[Directions]:
Exclude the pictures, then repeat the remaining data exactly.

[Records for processing]:
^^^^^^^^

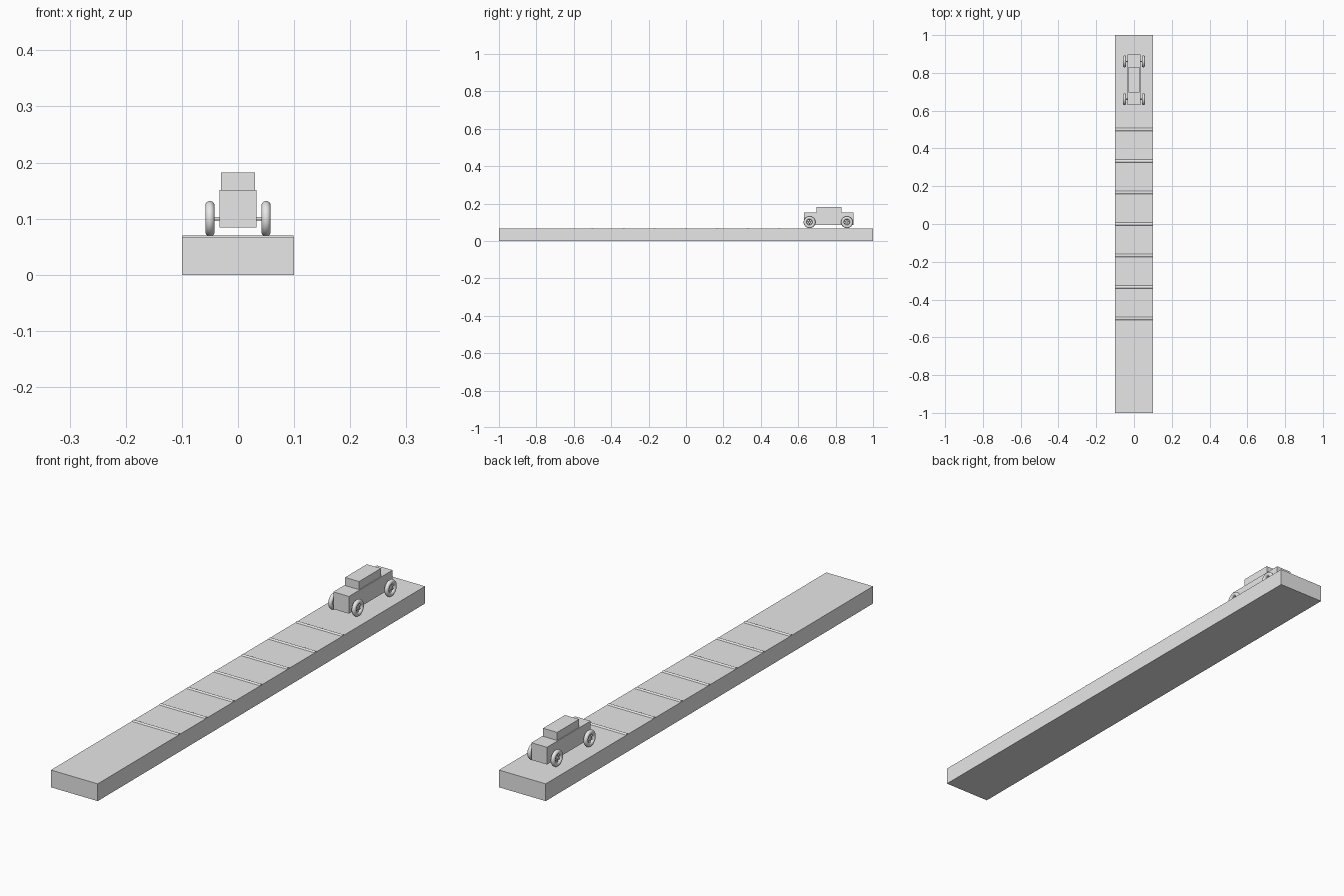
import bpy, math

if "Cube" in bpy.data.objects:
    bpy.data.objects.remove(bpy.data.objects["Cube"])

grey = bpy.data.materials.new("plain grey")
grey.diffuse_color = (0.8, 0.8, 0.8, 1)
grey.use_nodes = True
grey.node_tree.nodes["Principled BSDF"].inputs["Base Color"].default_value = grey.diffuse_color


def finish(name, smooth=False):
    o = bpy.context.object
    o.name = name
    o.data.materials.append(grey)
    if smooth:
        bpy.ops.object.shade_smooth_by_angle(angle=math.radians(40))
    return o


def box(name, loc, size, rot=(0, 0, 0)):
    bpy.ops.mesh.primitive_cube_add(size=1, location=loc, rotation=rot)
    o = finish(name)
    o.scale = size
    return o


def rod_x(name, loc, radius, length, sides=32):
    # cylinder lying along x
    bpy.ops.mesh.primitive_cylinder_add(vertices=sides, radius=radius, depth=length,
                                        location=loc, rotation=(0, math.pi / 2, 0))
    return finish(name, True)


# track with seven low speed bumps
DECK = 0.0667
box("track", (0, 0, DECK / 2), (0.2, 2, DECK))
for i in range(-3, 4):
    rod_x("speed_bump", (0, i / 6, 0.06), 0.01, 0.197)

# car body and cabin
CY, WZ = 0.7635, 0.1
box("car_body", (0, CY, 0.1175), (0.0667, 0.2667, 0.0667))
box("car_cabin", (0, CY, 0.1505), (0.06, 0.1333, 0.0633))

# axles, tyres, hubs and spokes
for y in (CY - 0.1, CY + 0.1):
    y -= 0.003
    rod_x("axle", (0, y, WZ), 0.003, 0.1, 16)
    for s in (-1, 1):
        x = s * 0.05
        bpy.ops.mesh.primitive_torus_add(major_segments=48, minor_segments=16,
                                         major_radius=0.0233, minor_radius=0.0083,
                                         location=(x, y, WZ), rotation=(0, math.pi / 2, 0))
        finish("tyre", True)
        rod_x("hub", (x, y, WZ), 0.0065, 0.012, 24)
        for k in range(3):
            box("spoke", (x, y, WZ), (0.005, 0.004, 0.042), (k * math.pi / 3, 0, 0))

^^^^^^^^

[Exercise answer]:
import bpy, math

if "Cube" in bpy.data.objects:
    bpy.data.objects.remove(bpy.data.objects["Cube"])

grey = bpy.data.materials.new("plain grey")
grey.diffuse_color = (0.8, 0.8, 0.8, 1)
grey.use_nodes = True
grey.node_tree.nodes["Principled BSDF"].inputs["Base Color"].default_value = grey.diffuse_color


def finish(name, smooth=False):
    o = bpy.context.object
    o.name = name
    o.data.materials.append(grey)
    if smooth:
        bpy.ops.object.shade_smooth_by_angle(angle=math.radians(40))
    return o


def box(name, loc, size, rot=(0, 0, 0)):
    bpy.ops.mesh.primitive_cube_add(size=1, location=loc, rotation=rot)
    o = finish(name)
    o.scale = size
    return o


def rod_x(name, loc, radius, length, sides=32):
    # cylinder lying along x
    bpy.ops.mesh.primitive_cylinder_add(vertices=sides, radius=radius, depth=length,
                                        location=loc, rotation=(0, math.pi / 2, 0))
    return finish(name, True)


# track with seven low speed bumps
DECK = 0.0667
box("track", (0, 0, DECK / 2), (0.2, 2, DECK))
for i in range(-3, 4):
    rod_x("speed_bump", (0, i / 6, 0.06), 0.01, 0.197)

# car body and cabin
CY, WZ = 0.7635, 0.1
box("car_body", (0, CY, 0.1175), (0.0667, 0.2667, 0.0667))
box("car_cabin", (0, CY, 0.1505), (0.06, 0.1333, 0.0633))

# axles, tyres, hubs and spokes
for y in (CY - 0.1, CY + 0.1):
    y -= 0.003
    rod_x("axle", (0, y, WZ), 0.003, 0.1, 16)
    for s in (-1, 1):
        x = s * 0.05
        bpy.ops.mesh.primitive_torus_add(major_segments=48, minor_segments=16,
                                         major_radius=0.0233, minor_radius=0.0083,
                                         location=(x, y, WZ), rotation=(0, math.pi / 2, 0))
        finish("tyre", True)
        rod_x("hub", (x, y, WZ), 0.0065, 0.012, 24)
        for k in range(3):
            box("spoke", (x, y, WZ), (0.005, 0.004, 0.042), (k * math.pi / 3, 0, 0))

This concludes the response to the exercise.